When his passion should subside, would he not perceive the flagrancy of his injustice, and hasten to atone for it?
But it seems to me a strange and dangerous thing to infer a man's innocence merely from the flagrancy of his guilt.
And yet how often have the ludicrousness and the flagrancy been repeated, with far less temptation!
The flagrancy of crime which brought about a political revolution five years ago exists today as it did then.
The young wife perceived that it would be impossible to arouse him to any just realization of the flagrancy of his fault.
The principal cause of the Reformation was the general corruption of the Church and the flagrancy of its oppression.
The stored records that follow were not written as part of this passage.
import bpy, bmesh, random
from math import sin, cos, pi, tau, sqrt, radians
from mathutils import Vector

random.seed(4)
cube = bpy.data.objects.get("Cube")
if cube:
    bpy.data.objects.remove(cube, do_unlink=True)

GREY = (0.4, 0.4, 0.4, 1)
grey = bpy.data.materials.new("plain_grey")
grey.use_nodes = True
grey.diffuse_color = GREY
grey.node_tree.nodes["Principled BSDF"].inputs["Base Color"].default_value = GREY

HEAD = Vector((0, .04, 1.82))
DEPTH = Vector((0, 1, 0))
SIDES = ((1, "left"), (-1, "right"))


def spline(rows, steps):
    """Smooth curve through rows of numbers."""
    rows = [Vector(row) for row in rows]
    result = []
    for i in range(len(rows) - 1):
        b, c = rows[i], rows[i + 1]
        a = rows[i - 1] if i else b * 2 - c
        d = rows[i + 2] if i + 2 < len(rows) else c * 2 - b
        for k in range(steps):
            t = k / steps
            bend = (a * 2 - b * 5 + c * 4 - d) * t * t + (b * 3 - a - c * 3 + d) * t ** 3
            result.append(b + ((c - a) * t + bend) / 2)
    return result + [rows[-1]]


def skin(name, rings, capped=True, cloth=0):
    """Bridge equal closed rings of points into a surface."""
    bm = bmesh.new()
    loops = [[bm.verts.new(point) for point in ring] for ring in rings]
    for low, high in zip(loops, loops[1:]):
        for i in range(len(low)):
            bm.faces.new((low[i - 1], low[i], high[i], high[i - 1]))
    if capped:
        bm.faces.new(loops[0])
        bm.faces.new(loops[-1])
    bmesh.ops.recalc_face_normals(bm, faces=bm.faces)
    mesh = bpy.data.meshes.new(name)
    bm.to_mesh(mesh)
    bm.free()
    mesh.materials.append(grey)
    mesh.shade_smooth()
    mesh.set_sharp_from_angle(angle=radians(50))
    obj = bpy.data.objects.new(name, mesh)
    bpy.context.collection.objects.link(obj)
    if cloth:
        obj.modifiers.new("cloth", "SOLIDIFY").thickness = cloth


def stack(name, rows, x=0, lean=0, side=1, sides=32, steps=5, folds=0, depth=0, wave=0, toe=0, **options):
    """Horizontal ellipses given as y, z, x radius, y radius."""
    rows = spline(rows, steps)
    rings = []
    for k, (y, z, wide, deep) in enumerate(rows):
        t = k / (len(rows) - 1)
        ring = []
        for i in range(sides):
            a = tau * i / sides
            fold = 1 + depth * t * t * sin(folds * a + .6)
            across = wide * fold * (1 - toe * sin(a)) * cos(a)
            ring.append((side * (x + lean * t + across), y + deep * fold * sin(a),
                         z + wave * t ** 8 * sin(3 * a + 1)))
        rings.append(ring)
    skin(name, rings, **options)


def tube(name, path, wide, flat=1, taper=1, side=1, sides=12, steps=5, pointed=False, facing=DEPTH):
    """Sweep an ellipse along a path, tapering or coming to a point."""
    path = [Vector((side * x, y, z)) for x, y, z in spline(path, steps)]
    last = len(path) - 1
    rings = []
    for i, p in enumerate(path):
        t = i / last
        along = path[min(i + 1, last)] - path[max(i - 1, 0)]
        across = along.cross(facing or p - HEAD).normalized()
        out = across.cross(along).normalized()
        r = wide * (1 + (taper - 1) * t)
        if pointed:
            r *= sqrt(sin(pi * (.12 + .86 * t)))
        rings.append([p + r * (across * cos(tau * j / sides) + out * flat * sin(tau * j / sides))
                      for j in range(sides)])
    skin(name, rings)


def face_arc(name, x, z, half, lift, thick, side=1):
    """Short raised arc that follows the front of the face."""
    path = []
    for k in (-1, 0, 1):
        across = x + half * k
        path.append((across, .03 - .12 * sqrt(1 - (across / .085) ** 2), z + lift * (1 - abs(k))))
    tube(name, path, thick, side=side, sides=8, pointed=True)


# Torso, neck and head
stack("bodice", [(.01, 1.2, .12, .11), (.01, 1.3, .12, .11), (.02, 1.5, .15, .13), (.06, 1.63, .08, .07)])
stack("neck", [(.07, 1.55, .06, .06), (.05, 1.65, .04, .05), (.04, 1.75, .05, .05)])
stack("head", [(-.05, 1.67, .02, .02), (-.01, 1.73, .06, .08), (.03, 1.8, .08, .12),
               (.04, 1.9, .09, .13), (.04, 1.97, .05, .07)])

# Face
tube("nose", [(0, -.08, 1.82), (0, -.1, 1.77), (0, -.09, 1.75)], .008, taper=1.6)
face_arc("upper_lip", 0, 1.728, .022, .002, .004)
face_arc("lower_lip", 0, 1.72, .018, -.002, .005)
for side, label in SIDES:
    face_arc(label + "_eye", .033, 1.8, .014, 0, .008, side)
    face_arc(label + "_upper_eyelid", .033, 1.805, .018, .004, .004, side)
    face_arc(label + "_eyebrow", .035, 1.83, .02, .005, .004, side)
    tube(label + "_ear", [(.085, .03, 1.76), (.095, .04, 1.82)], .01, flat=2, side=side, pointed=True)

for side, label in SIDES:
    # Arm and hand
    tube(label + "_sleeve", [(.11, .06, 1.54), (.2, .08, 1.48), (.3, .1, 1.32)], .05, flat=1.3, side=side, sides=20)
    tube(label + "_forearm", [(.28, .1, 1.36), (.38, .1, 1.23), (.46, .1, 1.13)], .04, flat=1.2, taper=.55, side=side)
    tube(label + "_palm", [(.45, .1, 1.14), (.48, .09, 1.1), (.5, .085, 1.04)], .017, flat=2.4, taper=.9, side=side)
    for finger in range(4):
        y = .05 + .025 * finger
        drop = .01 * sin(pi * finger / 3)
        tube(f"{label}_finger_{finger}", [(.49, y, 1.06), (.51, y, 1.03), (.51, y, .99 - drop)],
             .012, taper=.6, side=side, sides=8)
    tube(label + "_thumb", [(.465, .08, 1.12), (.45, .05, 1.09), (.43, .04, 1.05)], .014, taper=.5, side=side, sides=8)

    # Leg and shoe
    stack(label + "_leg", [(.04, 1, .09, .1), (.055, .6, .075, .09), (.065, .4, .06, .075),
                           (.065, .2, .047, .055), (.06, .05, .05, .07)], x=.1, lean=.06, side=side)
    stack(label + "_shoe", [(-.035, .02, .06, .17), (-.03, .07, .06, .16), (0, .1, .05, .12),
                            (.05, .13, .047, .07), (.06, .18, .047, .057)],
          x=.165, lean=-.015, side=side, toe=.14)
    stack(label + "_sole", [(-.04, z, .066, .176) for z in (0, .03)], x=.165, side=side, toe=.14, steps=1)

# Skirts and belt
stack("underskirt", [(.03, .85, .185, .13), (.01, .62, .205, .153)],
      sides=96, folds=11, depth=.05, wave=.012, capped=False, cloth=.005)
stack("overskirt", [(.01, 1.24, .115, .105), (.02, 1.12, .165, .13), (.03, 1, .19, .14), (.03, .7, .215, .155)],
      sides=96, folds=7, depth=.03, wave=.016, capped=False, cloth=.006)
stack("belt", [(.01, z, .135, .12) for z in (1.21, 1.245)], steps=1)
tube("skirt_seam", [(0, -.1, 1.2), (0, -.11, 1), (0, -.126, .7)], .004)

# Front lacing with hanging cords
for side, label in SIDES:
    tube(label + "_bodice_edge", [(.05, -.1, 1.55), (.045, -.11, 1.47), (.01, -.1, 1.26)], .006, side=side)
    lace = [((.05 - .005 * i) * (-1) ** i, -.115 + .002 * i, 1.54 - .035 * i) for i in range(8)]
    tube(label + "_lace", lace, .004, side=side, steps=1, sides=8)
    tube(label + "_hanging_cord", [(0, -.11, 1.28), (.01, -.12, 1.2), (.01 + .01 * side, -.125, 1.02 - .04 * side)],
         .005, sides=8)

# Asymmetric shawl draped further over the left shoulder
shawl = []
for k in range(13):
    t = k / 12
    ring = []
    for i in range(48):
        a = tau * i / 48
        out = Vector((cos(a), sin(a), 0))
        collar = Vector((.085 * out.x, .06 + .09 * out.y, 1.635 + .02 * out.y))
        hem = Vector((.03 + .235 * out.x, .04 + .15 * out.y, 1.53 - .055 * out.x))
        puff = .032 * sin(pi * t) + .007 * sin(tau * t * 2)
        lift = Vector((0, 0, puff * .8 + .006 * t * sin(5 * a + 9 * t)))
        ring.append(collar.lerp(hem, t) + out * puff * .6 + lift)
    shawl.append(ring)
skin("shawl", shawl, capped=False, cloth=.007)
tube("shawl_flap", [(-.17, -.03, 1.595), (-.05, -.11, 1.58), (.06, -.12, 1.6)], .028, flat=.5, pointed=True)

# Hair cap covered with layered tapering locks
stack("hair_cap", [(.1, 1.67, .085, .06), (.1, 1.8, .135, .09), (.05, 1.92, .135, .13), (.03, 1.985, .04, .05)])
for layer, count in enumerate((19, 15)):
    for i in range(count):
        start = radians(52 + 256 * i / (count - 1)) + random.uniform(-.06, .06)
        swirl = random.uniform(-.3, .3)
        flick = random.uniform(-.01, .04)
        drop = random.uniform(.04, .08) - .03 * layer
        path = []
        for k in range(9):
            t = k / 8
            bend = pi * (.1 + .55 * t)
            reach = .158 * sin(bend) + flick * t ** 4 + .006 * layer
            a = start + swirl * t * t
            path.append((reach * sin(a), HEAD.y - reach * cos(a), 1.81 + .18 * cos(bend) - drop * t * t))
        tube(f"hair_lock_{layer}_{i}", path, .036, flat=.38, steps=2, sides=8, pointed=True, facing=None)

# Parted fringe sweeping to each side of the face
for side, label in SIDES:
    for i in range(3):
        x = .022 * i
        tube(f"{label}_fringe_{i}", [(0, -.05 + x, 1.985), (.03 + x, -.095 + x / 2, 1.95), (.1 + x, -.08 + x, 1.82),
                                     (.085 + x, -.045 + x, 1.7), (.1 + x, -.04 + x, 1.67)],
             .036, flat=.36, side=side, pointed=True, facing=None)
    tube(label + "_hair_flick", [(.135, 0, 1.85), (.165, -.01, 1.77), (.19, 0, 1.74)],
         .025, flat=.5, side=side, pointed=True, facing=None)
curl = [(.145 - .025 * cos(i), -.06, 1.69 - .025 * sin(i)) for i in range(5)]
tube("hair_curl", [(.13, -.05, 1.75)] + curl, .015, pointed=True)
c.1500, "resplendent," from Latin flagrantem (nominative flagrans) "burning, blazing, glowing," figuratively "glowing with passion, eager, vehement," present participle of flagrare "to burn, blaze, glow" from Latin root *flag-, corresponding to PIE *bhleg- "to shine, flash, burn" (cf. Greek phlegein "to burn, scorch," Latin fulgere "to shine"), from root *bhel- (1) "to shine, flash, burn" (see bleach (v.)). Sense of "glaringly offensive" first recorded 1706, probably from common legalese phrase in flagrante delicto "red-handed," literally "with the crime still blazing." Related: Flagrantly.